[RECORDS SUPPLIED]

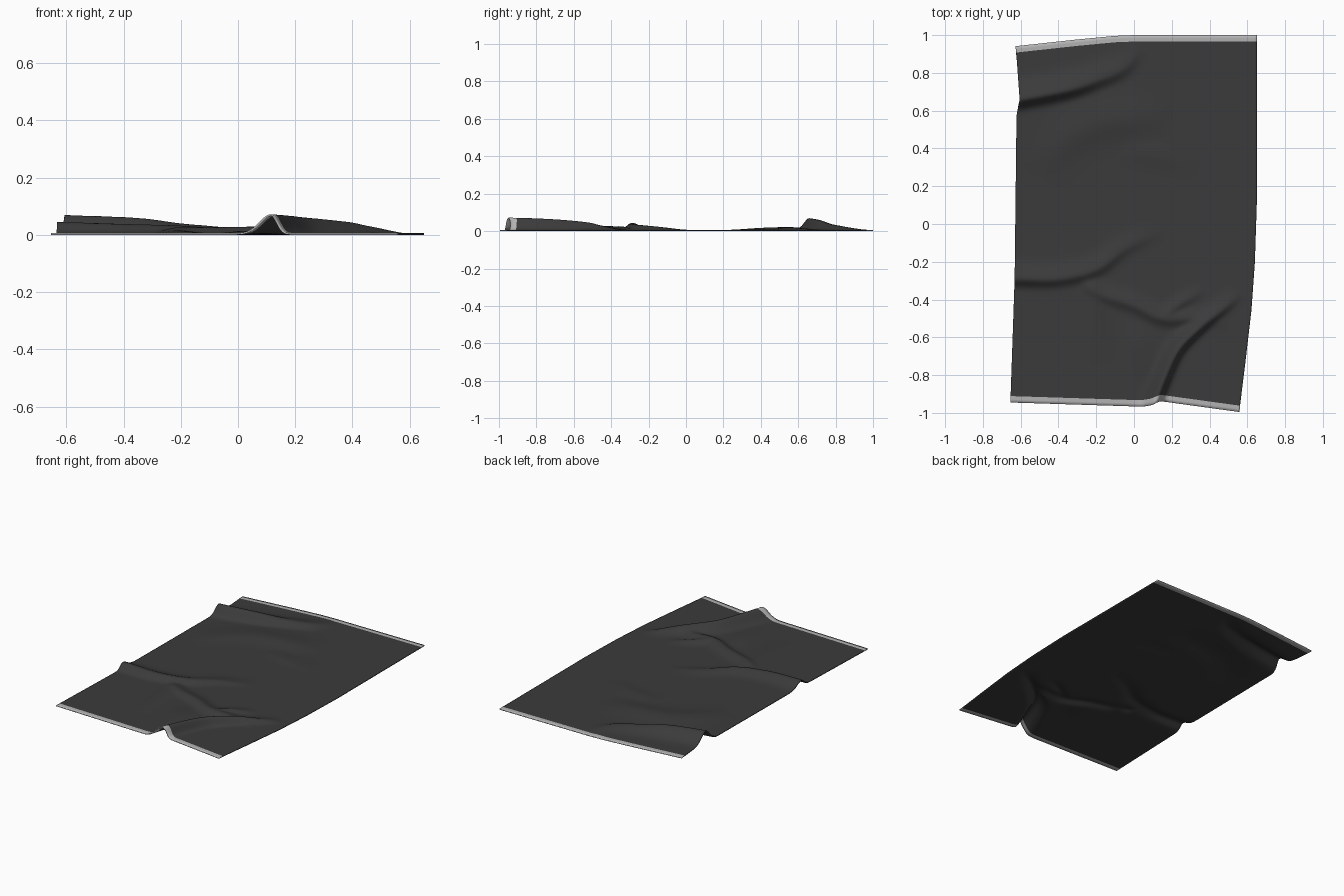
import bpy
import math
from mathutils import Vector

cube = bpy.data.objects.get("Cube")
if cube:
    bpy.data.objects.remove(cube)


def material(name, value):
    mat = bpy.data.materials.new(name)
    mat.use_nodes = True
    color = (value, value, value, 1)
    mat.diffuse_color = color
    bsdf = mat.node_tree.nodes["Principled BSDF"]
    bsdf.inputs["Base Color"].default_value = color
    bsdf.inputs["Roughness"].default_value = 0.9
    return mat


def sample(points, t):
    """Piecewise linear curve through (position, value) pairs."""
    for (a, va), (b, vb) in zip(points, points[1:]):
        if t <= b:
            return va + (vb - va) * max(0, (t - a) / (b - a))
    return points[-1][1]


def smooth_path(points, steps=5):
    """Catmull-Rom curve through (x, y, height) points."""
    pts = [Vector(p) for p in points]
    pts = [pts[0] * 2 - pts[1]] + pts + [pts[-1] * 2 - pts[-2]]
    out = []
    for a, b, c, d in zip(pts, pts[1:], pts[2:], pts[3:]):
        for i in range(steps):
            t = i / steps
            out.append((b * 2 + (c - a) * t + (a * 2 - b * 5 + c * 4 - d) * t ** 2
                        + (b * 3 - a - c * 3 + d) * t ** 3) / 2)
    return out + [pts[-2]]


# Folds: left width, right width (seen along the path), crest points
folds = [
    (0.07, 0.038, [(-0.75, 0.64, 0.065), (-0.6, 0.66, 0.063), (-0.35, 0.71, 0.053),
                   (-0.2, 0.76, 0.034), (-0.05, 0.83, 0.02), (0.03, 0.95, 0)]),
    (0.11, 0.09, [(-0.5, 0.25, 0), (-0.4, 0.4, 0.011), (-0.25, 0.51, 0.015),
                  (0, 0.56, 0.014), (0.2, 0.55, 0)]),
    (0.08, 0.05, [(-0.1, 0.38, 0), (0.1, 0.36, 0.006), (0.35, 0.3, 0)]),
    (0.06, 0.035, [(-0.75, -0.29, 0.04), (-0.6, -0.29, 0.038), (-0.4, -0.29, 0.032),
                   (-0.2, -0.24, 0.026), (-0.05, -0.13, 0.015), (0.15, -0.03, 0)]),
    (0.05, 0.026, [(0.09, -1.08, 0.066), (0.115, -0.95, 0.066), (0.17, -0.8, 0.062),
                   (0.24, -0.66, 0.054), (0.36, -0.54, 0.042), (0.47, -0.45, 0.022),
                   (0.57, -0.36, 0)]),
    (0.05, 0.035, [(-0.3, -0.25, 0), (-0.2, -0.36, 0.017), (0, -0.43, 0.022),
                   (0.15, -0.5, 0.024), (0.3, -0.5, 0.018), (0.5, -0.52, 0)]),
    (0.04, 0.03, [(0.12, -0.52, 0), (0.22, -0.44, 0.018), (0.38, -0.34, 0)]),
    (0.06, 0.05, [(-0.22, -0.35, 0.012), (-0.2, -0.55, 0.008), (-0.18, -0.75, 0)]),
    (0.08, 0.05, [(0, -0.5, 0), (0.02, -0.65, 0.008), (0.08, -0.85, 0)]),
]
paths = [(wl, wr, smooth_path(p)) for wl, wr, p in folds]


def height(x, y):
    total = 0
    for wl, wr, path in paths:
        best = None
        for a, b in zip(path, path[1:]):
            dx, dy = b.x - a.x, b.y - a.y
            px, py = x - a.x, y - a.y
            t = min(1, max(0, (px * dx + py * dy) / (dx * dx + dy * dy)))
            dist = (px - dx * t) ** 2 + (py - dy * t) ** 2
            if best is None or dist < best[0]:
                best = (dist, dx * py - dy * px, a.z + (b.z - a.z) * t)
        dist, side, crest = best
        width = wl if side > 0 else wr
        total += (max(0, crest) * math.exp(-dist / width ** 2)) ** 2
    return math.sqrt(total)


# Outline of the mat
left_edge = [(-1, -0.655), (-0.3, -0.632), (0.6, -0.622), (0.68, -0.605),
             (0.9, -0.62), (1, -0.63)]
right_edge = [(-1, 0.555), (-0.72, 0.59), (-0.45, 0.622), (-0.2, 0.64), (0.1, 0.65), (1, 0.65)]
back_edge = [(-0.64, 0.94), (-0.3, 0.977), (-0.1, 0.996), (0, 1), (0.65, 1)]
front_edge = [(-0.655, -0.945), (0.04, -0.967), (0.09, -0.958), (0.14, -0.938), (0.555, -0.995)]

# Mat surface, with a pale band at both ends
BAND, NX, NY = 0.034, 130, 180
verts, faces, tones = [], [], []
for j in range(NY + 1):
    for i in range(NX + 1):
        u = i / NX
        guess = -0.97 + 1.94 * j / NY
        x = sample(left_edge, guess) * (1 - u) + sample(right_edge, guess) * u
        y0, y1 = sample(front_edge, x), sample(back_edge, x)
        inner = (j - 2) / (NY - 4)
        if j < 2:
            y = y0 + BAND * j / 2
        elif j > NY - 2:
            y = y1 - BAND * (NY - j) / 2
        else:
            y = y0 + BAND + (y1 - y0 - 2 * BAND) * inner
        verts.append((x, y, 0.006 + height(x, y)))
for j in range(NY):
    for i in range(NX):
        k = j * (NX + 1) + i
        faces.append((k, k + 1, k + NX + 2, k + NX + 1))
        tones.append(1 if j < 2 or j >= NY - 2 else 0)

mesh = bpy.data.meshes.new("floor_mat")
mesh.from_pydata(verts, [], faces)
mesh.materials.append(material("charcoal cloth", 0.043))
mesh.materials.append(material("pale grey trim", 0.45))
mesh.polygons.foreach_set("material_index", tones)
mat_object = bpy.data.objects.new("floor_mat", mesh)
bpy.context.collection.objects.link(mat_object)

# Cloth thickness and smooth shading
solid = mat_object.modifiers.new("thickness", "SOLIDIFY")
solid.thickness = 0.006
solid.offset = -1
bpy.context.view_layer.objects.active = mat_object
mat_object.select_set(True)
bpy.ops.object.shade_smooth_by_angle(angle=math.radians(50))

[/RECORDS SUPPLIED]
[RECORDS SUPPLIED]

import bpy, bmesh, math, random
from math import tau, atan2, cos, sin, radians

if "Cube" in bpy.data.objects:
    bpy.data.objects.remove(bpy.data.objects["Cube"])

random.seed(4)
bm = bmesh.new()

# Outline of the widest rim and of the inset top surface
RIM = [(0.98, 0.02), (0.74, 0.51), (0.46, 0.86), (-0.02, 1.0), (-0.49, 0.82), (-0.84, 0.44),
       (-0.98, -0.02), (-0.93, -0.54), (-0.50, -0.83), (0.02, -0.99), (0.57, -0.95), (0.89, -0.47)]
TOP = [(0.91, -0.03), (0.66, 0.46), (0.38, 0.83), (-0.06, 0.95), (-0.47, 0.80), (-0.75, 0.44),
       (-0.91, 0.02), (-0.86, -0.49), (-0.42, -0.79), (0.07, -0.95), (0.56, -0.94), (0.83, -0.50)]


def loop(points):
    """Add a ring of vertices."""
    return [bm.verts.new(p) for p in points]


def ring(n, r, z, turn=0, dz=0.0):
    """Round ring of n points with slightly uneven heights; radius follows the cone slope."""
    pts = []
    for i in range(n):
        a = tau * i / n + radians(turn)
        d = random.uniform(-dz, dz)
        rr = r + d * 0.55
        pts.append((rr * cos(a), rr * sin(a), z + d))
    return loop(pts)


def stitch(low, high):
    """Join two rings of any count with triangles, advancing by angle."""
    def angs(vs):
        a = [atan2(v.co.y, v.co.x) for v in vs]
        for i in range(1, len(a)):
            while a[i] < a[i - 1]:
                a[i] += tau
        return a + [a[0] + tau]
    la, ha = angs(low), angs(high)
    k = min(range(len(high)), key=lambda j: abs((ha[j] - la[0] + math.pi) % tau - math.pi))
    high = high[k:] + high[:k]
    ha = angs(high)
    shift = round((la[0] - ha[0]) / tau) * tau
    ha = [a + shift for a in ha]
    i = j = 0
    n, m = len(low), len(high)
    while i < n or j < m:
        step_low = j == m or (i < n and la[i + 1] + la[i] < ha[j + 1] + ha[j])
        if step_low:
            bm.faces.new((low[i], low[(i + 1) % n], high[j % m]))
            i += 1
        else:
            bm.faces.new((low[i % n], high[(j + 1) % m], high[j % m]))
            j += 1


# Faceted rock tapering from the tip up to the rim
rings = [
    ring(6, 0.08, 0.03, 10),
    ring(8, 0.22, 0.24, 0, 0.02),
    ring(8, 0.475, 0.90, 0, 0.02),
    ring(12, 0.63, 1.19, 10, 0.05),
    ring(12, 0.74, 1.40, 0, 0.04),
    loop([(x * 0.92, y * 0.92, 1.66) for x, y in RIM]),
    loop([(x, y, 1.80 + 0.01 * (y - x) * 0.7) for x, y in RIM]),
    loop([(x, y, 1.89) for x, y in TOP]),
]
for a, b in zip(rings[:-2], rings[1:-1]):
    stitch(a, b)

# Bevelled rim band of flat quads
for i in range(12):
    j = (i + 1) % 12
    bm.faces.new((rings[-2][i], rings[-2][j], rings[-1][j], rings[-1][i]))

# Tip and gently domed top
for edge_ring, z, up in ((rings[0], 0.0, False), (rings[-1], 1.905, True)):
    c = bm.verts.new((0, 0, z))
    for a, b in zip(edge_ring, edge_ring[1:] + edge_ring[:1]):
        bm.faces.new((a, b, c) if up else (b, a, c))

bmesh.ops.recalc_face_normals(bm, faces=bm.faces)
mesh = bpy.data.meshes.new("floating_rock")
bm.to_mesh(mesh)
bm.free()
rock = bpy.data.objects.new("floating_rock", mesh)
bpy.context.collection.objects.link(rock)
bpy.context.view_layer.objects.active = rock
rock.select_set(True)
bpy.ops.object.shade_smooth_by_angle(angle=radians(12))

[/RECORDS SUPPLIED]

### WHAT YOU NEED TO DO
Within the listing above, how many lines contain "verts"? Please respond with the number and nothing else.

### YOUR SOLUTION
5